The Latest From BCBT

Workers, family, dignitaries gather at Bentall Memorial as construction worker deaths soar
Tuesday, January 09, 2018

Thirty-seven years ago, four men went to work building one of Downtown Vancouver’s most iconic highrises: the Bentall Centre Tower IV. Those men never came home.

Thirty-seven years ago, four men went to work building one of Downtown Vancouver’s most iconic highrises: the Bentall Centre Tower IV.

Those men never came home.

“Every year, we gather to remember the lives of carpenters Gunther Couvreux, Brian Stevenson, Donald Davis and Yrjo Mitrunen, who plunged 36 floors to their deaths when the fly form they were standing on collapsed,” said Tom Sigurdson, executive director of the BC Building Trades. “And every year, we are reminded that construction workers continue to die as a result of workplace trauma and exposure.

“Workplace safety must be made a priority.”

In the years since the Bentall tragedy, more than 1,000 construction workers have died in B.C. due to workplace trauma or disease. Last year was particularly deadly, with 44 work-related construction deaths, representing a 42 per cent increase over 2016.

Sigurdson notes that one of the recommendations from the 1982 inquiry into the deaths of the four workers at the Bentall Centre was for compulsory safety training, yet construction workers continue to sustain an occupational fatality rate that is three times the provincial average.

“At some point, we have to ask ourselves why,” said Sigurdson. “With the proper emphasis on safety, training, and enforcement, all of these deaths could have been prevented.”

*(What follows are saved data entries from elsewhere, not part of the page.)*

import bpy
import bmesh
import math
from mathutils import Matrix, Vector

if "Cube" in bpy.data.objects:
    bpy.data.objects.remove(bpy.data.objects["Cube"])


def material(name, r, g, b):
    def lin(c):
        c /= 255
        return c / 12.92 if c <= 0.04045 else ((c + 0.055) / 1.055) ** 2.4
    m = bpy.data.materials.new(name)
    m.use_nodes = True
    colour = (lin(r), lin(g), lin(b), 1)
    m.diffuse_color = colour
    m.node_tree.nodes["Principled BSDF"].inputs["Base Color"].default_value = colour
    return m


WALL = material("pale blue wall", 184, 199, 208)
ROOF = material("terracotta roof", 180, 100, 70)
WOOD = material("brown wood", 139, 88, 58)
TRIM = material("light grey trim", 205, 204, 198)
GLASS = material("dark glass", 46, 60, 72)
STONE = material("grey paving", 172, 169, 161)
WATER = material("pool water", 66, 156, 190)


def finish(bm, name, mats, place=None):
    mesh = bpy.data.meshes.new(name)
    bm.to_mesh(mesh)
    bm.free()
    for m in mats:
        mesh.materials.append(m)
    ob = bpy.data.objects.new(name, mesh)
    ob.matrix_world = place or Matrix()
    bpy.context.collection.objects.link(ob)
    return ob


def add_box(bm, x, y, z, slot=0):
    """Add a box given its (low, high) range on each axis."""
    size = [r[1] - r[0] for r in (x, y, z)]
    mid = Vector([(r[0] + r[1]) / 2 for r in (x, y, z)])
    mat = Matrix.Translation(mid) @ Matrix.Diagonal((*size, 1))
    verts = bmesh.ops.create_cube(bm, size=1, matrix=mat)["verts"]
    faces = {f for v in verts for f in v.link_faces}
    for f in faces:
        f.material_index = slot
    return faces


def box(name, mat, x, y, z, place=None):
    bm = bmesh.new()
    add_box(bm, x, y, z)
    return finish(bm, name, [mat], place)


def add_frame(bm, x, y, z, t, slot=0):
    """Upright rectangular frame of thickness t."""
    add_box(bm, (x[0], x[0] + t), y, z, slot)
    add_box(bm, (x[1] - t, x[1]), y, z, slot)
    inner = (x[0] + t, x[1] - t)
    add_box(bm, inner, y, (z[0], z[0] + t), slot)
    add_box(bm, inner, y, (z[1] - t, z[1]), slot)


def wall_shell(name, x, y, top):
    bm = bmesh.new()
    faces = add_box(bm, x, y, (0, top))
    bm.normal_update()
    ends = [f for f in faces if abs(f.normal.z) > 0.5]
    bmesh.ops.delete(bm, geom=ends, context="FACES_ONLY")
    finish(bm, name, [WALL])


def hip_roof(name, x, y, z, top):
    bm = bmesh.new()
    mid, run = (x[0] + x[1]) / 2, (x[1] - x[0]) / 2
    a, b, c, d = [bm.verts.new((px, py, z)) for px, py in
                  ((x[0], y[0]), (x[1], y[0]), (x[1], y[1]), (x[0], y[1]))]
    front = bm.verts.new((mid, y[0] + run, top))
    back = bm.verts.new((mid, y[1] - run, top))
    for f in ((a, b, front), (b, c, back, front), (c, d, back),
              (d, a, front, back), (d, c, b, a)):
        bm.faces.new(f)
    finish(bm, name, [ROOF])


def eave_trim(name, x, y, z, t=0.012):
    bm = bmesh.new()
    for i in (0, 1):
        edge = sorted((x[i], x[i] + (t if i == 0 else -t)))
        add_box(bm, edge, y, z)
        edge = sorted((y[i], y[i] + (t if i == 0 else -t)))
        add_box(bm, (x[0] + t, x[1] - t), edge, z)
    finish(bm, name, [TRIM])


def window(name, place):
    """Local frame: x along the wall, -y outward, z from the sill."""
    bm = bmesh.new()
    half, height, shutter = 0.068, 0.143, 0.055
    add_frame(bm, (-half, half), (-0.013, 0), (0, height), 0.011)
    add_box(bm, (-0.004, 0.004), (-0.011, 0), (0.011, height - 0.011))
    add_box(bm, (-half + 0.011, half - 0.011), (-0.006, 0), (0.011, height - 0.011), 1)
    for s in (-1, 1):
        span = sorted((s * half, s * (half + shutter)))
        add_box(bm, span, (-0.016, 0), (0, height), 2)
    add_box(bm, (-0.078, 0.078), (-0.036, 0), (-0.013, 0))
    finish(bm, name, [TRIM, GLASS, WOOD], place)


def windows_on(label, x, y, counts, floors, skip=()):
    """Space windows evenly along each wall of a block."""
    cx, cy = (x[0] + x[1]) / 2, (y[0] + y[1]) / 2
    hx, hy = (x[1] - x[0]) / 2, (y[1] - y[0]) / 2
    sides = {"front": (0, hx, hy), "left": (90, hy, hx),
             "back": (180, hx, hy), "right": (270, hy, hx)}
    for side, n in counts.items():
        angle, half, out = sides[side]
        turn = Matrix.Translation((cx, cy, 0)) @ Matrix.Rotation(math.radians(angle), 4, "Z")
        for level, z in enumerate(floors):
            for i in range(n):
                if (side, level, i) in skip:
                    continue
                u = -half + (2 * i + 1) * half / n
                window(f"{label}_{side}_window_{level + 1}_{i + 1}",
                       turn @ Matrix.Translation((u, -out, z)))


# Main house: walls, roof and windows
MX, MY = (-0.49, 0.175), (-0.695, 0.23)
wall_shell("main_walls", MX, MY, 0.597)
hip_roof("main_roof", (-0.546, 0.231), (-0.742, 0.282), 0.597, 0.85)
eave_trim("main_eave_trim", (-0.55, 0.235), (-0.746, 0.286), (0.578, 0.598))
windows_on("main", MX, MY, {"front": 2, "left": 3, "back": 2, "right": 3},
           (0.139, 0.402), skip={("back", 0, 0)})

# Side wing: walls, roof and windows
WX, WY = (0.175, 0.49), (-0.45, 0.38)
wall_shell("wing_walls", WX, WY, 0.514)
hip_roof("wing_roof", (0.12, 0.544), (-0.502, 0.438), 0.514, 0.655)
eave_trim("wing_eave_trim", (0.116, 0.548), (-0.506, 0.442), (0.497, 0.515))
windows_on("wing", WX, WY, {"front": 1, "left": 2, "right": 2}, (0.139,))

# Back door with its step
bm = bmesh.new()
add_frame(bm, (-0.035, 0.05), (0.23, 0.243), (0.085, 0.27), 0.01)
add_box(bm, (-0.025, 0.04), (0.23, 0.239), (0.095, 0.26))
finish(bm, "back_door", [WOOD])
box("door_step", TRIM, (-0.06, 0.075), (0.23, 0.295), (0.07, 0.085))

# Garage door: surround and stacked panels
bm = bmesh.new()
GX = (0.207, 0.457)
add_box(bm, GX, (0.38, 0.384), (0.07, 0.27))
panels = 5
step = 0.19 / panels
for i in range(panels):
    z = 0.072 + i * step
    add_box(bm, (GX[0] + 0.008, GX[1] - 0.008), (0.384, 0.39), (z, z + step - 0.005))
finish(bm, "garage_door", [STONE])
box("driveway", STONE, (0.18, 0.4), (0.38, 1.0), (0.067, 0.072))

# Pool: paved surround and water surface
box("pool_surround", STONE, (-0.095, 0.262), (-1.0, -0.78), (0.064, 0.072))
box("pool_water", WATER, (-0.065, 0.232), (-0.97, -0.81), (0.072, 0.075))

Sigurdson was reflecting on the Bentall tragedy during the annual memorial event. Every year, representatives from the BC Building Trades, the labour movement, WorkSafeBC, the business community and local leaders join family members and the public to mark the deaths of the four construction workers who died on Jan. 7, 1981. The memorial is an opportunity to remember the men who are so deeply missed, and to renew the call for stronger safety measures in the construction industry.

Participants placed wreaths at the Bentall Memorial plaque: 17 red roses for workers who died from trauma, and 27 white roses for workers who died from exposures and disease. Of the 27 workers who died from exposures and disease, 25 were related to asbestos exposure.

“The memorial reminds us of the terrible legacies of the past, and that we must always be vigilant to ensure worker safety remains a priority.”

Images from the event are available for download on Flickr.

Contact the BC Building Trades office
(778) 397-2220

BC Building Trades

The Latest News Items from BCBT

Tuesday, January 09, 2018

Thirty-seven years ago, four men went to work building one of Downtown Vancouver’s most iconic highrises: the Bentall Centre Tower IV. Those men never came home.

Monday, January 08, 2018

What better way to fight workplace alienation than attending the largest gathering of tradeswomen on the planet?

Friday, December 29, 2017

Jobs for Tomorrow: Canada’s Building Trades and Net Zero Emissions, a report commissioned by the Canada’s Building Trades Unions and the BC Building Trades, was on the agenda of the September convention.

trade thoughts opinion from BCBT

Alberta’s situation will have an impact here

Lee Loftus

As I write this, the price of oil is about $52 a barrel. Construction workers in B.C. are following developments closely because we will feel the effects on this side of the Rockies.

BC Building Trades

Monday – Friday | 8:30am – 4:30pm | closed holidays
phone: (778) 397-2220 | fax: (778) 397-2250
email: info(-at-)bcbuildingtrades.org

» For additional contact information see the Contact Us page